(Exercise aim)
Could you print every line from the first one of the records below through the line containing "points = []", with both included and nothing else?

----

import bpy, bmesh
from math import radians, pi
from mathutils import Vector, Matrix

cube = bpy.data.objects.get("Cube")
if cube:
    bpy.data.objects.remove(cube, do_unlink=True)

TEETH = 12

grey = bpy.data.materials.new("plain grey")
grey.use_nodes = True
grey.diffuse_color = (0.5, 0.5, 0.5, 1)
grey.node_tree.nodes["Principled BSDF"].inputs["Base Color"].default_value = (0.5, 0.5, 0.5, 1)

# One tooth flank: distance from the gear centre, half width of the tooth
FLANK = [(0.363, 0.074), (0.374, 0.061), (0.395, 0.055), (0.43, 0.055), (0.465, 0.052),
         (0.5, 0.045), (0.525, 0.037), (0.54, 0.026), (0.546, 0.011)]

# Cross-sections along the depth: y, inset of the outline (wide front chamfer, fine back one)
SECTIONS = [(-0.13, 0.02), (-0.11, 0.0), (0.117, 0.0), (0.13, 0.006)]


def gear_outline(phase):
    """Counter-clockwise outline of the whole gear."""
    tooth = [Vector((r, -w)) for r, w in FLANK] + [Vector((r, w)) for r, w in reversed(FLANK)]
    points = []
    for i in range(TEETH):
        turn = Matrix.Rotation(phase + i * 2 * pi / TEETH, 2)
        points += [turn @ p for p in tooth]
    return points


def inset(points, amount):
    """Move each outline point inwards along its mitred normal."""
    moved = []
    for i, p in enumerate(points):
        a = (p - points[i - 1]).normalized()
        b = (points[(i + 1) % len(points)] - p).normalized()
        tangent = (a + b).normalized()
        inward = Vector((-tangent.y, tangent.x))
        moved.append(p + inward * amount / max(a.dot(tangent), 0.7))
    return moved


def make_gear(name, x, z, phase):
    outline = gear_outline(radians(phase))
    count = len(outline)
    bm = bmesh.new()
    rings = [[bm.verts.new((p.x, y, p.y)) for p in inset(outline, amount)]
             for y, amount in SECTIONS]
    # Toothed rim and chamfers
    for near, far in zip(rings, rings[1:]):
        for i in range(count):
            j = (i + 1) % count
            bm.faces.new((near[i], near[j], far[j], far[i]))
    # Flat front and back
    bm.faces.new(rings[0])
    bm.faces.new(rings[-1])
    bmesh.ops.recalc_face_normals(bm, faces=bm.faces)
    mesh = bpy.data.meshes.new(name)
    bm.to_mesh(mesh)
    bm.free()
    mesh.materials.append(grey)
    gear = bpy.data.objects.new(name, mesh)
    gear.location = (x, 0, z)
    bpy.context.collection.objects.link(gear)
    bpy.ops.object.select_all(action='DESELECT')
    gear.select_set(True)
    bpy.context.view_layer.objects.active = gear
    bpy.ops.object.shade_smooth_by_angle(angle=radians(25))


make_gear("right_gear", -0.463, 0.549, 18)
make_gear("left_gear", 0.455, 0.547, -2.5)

----

(Answer section)
import bpy, bmesh
from math import radians, pi
from mathutils import Vector, Matrix

cube = bpy.data.objects.get("Cube")
if cube:
    bpy.data.objects.remove(cube, do_unlink=True)

TEETH = 12

grey = bpy.data.materials.new("plain grey")
grey.use_nodes = True
grey.diffuse_color = (0.5, 0.5, 0.5, 1)
grey.node_tree.nodes["Principled BSDF"].inputs["Base Color"].default_value = (0.5, 0.5, 0.5, 1)

# One tooth flank: distance from the gear centre, half width of the tooth
FLANK = [(0.363, 0.074), (0.374, 0.061), (0.395, 0.055), (0.43, 0.055), (0.465, 0.052),
         (0.5, 0.045), (0.525, 0.037), (0.54, 0.026), (0.546, 0.011)]

# Cross-sections along the depth: y, inset of the outline (wide front chamfer, fine back one)
SECTIONS = [(-0.13, 0.02), (-0.11, 0.0), (0.117, 0.0), (0.13, 0.006)]


def gear_outline(phase):
    """Counter-clockwise outline of the whole gear."""
    tooth = [Vector((r, -w)) for r, w in FLANK] + [Vector((r, w)) for r, w in reversed(FLANK)]
    points = []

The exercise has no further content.